Nothing in the records below should be altered when they are retyped.

----------

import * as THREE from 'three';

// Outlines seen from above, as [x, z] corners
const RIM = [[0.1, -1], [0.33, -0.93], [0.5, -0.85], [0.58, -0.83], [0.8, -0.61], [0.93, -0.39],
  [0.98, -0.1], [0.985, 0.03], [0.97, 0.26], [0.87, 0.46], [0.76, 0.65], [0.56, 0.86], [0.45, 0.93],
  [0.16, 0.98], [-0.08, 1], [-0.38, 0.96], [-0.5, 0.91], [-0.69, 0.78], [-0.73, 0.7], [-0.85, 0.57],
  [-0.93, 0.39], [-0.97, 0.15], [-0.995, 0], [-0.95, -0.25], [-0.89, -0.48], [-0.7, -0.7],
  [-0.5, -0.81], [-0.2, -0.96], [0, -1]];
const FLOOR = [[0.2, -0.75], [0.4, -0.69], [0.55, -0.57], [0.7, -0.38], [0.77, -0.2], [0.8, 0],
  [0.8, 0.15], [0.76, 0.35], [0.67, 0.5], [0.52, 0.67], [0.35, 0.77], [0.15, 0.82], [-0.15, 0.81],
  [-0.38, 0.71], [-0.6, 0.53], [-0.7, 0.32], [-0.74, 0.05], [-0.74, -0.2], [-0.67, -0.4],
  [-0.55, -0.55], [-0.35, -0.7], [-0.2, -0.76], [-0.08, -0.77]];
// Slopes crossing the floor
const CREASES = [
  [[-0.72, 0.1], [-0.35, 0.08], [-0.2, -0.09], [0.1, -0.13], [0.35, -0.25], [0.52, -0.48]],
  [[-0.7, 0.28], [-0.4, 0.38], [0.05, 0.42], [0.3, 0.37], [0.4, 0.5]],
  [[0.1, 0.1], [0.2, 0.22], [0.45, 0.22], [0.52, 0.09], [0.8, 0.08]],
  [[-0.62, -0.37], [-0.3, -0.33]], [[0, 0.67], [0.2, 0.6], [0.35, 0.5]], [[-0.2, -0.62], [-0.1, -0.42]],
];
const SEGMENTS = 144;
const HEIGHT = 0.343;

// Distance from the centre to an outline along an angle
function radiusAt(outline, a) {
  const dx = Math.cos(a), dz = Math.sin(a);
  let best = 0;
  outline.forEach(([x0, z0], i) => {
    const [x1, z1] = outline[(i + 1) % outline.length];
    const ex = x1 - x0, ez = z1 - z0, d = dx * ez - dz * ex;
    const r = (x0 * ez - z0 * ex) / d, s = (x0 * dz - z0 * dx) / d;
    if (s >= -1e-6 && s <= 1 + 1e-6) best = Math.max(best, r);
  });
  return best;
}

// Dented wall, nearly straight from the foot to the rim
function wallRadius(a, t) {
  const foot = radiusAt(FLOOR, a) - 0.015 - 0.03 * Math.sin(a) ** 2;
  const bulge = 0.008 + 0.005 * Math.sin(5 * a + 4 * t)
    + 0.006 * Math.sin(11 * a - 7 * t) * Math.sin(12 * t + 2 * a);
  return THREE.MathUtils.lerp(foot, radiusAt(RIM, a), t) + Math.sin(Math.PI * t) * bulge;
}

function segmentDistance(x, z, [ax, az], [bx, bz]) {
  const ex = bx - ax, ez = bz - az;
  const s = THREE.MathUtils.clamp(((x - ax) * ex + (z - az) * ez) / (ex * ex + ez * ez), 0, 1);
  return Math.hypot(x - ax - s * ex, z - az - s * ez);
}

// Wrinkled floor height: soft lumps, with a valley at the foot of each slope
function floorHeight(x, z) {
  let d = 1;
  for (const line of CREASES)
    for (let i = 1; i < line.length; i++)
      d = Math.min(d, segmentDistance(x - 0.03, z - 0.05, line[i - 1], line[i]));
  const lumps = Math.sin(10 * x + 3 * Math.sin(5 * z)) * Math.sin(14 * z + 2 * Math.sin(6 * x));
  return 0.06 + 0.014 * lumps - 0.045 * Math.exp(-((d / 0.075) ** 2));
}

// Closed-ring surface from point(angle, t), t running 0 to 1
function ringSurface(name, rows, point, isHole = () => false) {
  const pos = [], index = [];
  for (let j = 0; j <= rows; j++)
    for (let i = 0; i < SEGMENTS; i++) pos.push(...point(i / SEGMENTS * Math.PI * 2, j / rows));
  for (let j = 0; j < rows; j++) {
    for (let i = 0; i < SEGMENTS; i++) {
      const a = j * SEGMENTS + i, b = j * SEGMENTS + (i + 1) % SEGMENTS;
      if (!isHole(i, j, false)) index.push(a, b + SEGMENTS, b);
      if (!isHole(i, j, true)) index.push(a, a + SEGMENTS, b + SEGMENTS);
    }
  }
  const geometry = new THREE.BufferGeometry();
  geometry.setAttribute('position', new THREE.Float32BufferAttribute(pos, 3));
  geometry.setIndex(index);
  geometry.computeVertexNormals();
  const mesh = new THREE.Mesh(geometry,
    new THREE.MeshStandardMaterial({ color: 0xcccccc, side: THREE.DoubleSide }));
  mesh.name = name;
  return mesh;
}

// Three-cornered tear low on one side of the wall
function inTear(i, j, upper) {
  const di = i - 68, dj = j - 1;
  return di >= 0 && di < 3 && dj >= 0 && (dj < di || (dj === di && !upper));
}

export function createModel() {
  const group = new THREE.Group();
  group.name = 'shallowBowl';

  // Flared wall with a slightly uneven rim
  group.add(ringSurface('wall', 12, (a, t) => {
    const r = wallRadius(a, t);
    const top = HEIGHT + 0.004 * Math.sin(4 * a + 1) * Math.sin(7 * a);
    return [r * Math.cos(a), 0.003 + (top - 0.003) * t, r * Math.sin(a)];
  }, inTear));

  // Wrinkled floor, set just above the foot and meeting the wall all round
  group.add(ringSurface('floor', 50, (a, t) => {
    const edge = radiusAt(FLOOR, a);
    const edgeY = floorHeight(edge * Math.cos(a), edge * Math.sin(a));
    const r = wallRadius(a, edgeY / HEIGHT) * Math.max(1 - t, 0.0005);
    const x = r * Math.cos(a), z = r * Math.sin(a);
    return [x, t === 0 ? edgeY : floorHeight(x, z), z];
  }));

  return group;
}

----------

## TASK SOLUTION
import * as THREE from 'three';

// Outlines seen from above, as [x, z] corners
const RIM = [[0.1, -1], [0.33, -0.93], [0.5, -0.85], [0.58, -0.83], [0.8, -0.61], [0.93, -0.39],
  [0.98, -0.1], [0.985, 0.03], [0.97, 0.26], [0.87, 0.46], [0.76, 0.65], [0.56, 0.86], [0.45, 0.93],
  [0.16, 0.98], [-0.08, 1], [-0.38, 0.96], [-0.5, 0.91], [-0.69, 0.78], [-0.73, 0.7], [-0.85, 0.57],
  [-0.93, 0.39], [-0.97, 0.15], [-0.995, 0], [-0.95, -0.25], [-0.89, -0.48], [-0.7, -0.7],
  [-0.5, -0.81], [-0.2, -0.96], [0, -1]];
const FLOOR = [[0.2, -0.75], [0.4, -0.69], [0.55, -0.57], [0.7, -0.38], [0.77, -0.2], [0.8, 0],
  [0.8, 0.15], [0.76, 0.35], [0.67, 0.5], [0.52, 0.67], [0.35, 0.77], [0.15, 0.82], [-0.15, 0.81],
  [-0.38, 0.71], [-0.6, 0.53], [-0.7, 0.32], [-0.74, 0.05], [-0.74, -0.2], [-0.67, -0.4],
  [-0.55, -0.55], [-0.35, -0.7], [-0.2, -0.76], [-0.08, -0.77]];
// Slopes crossing the floor
const CREASES = [
  [[-0.72, 0.1], [-0.35, 0.08], [-0.2, -0.09], [0.1, -0.13], [0.35, -0.25], [0.52, -0.48]],
  [[-0.7, 0.28], [-0.4, 0.38], [0.05, 0.42], [0.3, 0.37], [0.4, 0.5]],
  [[0.1, 0.1], [0.2, 0.22], [0.45, 0.22], [0.52, 0.09], [0.8, 0.08]],
  [[-0.62, -0.37], [-0.3, -0.33]], [[0, 0.67], [0.2, 0.6], [0.35, 0.5]], [[-0.2, -0.62], [-0.1, -0.42]],
];
const SEGMENTS = 144;
const HEIGHT = 0.343;

// Distance from the centre to an outline along an angle
function radiusAt(outline, a) {
  const dx = Math.cos(a), dz = Math.sin(a);
  let best = 0;
  outline.forEach(([x0, z0], i) => {
    const [x1, z1] = outline[(i + 1) % outline.length];
    const ex = x1 - x0, ez = z1 - z0, d = dx * ez - dz * ex;
    const r = (x0 * ez - z0 * ex) / d, s = (x0 * dz - z0 * dx) / d;
    if (s >= -1e-6 && s <= 1 + 1e-6) best = Math.max(best, r);
  });
  return best;
}

// Dented wall, nearly straight from the foot to the rim
function wallRadius(a, t) {
  const foot = radiusAt(FLOOR, a) - 0.015 - 0.03 * Math.sin(a) ** 2;
  const bulge = 0.008 + 0.005 * Math.sin(5 * a + 4 * t)
    + 0.006 * Math.sin(11 * a - 7 * t) * Math.sin(12 * t + 2 * a);
  return THREE.MathUtils.lerp(foot, radiusAt(RIM, a), t) + Math.sin(Math.PI * t) * bulge;
}

function segmentDistance(x, z, [ax, az], [bx, bz]) {
  const ex = bx - ax, ez = bz - az;
  const s = THREE.MathUtils.clamp(((x - ax) * ex + (z - az) * ez) / (ex * ex + ez * ez), 0, 1);
  return Math.hypot(x - ax - s * ex, z - az - s * ez);
}

// Wrinkled floor height: soft lumps, with a valley at the foot of each slope
function floorHeight(x, z) {
  let d = 1;
  for (const line of CREASES)
    for (let i = 1; i < line.length; i++)
      d = Math.min(d, segmentDistance(x - 0.03, z - 0.05, line[i - 1], line[i]));
  const lumps = Math.sin(10 * x + 3 * Math.sin(5 * z)) * Math.sin(14 * z + 2 * Math.sin(6 * x));
  return 0.06 + 0.014 * lumps - 0.045 * Math.exp(-((d / 0.075) ** 2));
}

// Closed-ring surface from point(angle, t), t running 0 to 1
function ringSurface(name, rows, point, isHole = () => false) {
  const pos = [], index = [];
  for (let j = 0; j <= rows; j++)
    for (let i = 0; i < SEGMENTS; i++) pos.push(...point(i / SEGMENTS * Math.PI * 2, j / rows));
  for (let j = 0; j < rows; j++) {
    for (let i = 0; i < SEGMENTS; i++) {
      const a = j * SEGMENTS + i, b = j * SEGMENTS + (i + 1) % SEGMENTS;
      if (!isHole(i, j, false)) index.push(a, b + SEGMENTS, b);
      if (!isHole(i, j, true)) index.push(a, a + SEGMENTS, b + SEGMENTS);
    }
  }
  const geometry = new THREE.BufferGeometry();
  geometry.setAttribute('position', new THREE.Float32BufferAttribute(pos, 3));
  geometry.setIndex(index);
  geometry.computeVertexNormals();
  const mesh = new THREE.Mesh(geometry,
    new THREE.MeshStandardMaterial({ color: 0xcccccc, side: THREE.DoubleSide }));
  mesh.name = name;
  return mesh;
}

// Three-cornered tear low on one side of the wall
function inTear(i, j, upper) {
  const di = i - 68, dj = j - 1;
  return di >= 0 && di < 3 && dj >= 0 && (dj < di || (dj === di && !upper));
}

export function createModel() {
  const group = new THREE.Group();
  group.name = 'shallowBowl';

  // Flared wall with a slightly uneven rim
  group.add(ringSurface('wall', 12, (a, t) => {
    const r = wallRadius(a, t);
    const top = HEIGHT + 0.004 * Math.sin(4 * a + 1) * Math.sin(7 * a);
    return [r * Math.cos(a), 0.003 + (top - 0.003) * t, r * Math.sin(a)];
  }, inTear));

  // Wrinkled floor, set just above the foot and meeting the wall all round
  group.add(ringSurface('floor', 50, (a, t) => {
    const edge = radiusAt(FLOOR, a);
    const edgeY = floorHeight(edge * Math.cos(a), edge * Math.sin(a));
    const r = wallRadius(a, edgeY / HEIGHT) * Math.max(1 - t, 0.0005);
    const x = r * Math.cos(a), z = r * Math.sin(a);
    return [x, t === 0 ? edgeY : floorHeight(x, z), z];
  }));

  return group;
}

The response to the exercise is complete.